> Michael Lorrey wrote:
> > "Ross A. Finlayson" wrote:
> > >
> > > I think if it's administered under the Hippocratic oath or similar moral and
> > > ethical standards, that's different. Administering emergency medicine to save the
> > > life of another when they would otherwise die against their will is only
> > > admirable.
> > So administering LSD or other drugs to reprogram an incorrigible capital
> > murderer/serial killer so that they can be rehabilitated would be more
> > acceptable than executing them? When the alternative is execution,
> > re-programming is a decent alternative.

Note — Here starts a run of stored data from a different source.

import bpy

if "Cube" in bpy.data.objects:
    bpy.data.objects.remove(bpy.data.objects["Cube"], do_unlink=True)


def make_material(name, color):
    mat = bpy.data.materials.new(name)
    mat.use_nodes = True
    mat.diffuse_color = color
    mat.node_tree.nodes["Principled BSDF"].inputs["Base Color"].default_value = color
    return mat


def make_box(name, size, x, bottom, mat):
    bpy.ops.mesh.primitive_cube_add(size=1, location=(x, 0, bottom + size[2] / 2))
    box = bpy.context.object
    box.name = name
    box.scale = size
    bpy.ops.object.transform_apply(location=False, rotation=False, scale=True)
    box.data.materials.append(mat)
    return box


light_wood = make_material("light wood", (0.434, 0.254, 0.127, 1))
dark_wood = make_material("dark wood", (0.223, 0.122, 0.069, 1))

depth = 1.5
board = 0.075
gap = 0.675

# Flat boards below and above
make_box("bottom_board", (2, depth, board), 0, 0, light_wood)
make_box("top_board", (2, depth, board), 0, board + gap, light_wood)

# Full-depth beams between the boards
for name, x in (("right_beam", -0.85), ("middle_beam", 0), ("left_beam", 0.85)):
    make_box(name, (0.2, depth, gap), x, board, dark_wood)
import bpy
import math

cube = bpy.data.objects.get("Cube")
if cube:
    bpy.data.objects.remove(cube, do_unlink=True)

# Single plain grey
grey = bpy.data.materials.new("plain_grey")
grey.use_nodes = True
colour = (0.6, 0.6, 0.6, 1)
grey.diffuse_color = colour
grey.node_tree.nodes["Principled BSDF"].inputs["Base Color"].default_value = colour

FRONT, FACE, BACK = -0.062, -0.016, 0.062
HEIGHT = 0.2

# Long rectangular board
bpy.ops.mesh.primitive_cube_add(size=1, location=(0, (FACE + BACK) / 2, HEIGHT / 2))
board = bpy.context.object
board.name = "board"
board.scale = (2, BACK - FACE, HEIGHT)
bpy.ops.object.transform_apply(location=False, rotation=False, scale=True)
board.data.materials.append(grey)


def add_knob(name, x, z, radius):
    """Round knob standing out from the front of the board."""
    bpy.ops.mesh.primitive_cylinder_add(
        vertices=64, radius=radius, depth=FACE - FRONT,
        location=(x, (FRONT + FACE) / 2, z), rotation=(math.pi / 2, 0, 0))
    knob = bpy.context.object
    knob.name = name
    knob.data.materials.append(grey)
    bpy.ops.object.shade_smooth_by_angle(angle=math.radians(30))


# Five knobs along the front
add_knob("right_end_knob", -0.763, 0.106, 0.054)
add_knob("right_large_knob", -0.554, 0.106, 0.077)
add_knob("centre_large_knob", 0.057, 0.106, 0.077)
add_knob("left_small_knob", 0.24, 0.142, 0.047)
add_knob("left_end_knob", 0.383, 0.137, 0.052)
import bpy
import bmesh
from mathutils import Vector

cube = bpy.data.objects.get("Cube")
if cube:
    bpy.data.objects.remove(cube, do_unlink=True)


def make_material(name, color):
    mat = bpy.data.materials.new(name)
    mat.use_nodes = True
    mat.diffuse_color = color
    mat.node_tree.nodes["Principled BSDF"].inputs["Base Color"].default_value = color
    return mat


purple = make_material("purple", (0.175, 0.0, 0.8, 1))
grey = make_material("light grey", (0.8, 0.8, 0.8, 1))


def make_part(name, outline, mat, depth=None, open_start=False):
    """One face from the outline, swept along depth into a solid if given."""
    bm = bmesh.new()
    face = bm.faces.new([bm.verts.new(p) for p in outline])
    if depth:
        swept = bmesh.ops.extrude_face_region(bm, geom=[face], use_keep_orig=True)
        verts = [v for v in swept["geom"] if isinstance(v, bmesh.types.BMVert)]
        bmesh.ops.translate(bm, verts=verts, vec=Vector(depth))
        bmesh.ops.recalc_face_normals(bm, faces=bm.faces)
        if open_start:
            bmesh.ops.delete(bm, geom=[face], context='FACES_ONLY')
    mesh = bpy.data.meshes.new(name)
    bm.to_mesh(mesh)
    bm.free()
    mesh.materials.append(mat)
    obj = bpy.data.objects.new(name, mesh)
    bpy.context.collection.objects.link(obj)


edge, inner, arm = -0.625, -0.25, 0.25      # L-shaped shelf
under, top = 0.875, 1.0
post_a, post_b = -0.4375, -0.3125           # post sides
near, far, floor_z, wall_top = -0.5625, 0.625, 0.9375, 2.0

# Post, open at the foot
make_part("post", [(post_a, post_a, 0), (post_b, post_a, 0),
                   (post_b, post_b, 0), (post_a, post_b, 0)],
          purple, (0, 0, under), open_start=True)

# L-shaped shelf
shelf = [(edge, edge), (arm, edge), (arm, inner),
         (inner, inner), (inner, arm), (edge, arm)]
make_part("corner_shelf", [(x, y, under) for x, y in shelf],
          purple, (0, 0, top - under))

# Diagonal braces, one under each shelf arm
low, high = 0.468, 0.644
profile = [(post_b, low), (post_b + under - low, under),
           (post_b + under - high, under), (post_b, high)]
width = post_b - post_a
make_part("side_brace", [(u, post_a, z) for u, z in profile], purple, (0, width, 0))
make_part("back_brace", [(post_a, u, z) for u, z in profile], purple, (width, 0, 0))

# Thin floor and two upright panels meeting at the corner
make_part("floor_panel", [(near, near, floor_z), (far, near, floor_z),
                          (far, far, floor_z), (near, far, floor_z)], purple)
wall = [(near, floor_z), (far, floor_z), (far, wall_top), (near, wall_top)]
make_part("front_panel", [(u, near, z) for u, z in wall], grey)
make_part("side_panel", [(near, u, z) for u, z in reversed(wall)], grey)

> WHAT WE'RE TALKING ABOUT HERE IS A HEALTH ISSUE.
Certainly. Execution is a health issue as well, at least as far as the
condemned person is concerned.
> > >
> > > Citizens have rights with regards to anyone trying to "reprogram" them.
> > But felons are effectively 'non-citizens' in many respects. Until a
> > felon is judged fit to return to society, judged to be willing and able
> > to participate as law abiding citizens, they shouldn't be reintroduced
> > into that society. Perhaps 'reprogramming' would be acceptable to you if
> > it were merely a choice a prisoner could make as an alternative to
> > remaining in prison?
> You say some felons some are not citizens, do you say they are not human? I say they
> are humans and many citizens.
They are humans, physiologically. Psychologically they may not act as
humans, primarily because they have not been treated humanely, but there
are exceptions: Bundy, Dahmer, etc.
> Reprogramming except in the context of regular education through trade skill and
> literary learning and punishments for violent behavior, should not be a focus. It
> sounds too cavalier to apply your meat rules to the brains of these prisoners.
Then why do sexual offenders resist accepting treatment as an
alternative to continued imprisonment after they serve their terms? They
say they LIKE feeling the way they do about the things they want to do
to women and children and that they should for some reason have a right
to continue to feel that way freely on the outside after they serve
their terms. They want to commit crimes again, they are not
rehabilitated, and no 'vocational' learning in prison is going to change
that in any way. I can understand why they resist it. I don't however,
agree that people who are psychologically predatory on other humans
should be let loose at some arbitrarily decided point. They should only
be released when and if they are found competent to act as free,
law-abiding, and trustworthy citizens. If it takes treatment to make
them that way, they can choose to take the treatment or stay in prison.
> If, after valid psychological examination in a psychologically healthy environment, it
> is determined a mild sedative will help the prisoner cope with his violence issues, then
> that may be prescribed.
How does a sedative help him 'cope'?
> In this thread I permuted the subject to "No Parole for Federales" to suggest to apply
> the cane to them.
Negative re-enforcement has significant proven deterrent effects. You
know that kid will never steal a sign in Singapore again, don't you?
This archive was generated by hypermail 2b30 : Mon May 28 2001 - 09:56:34 MDT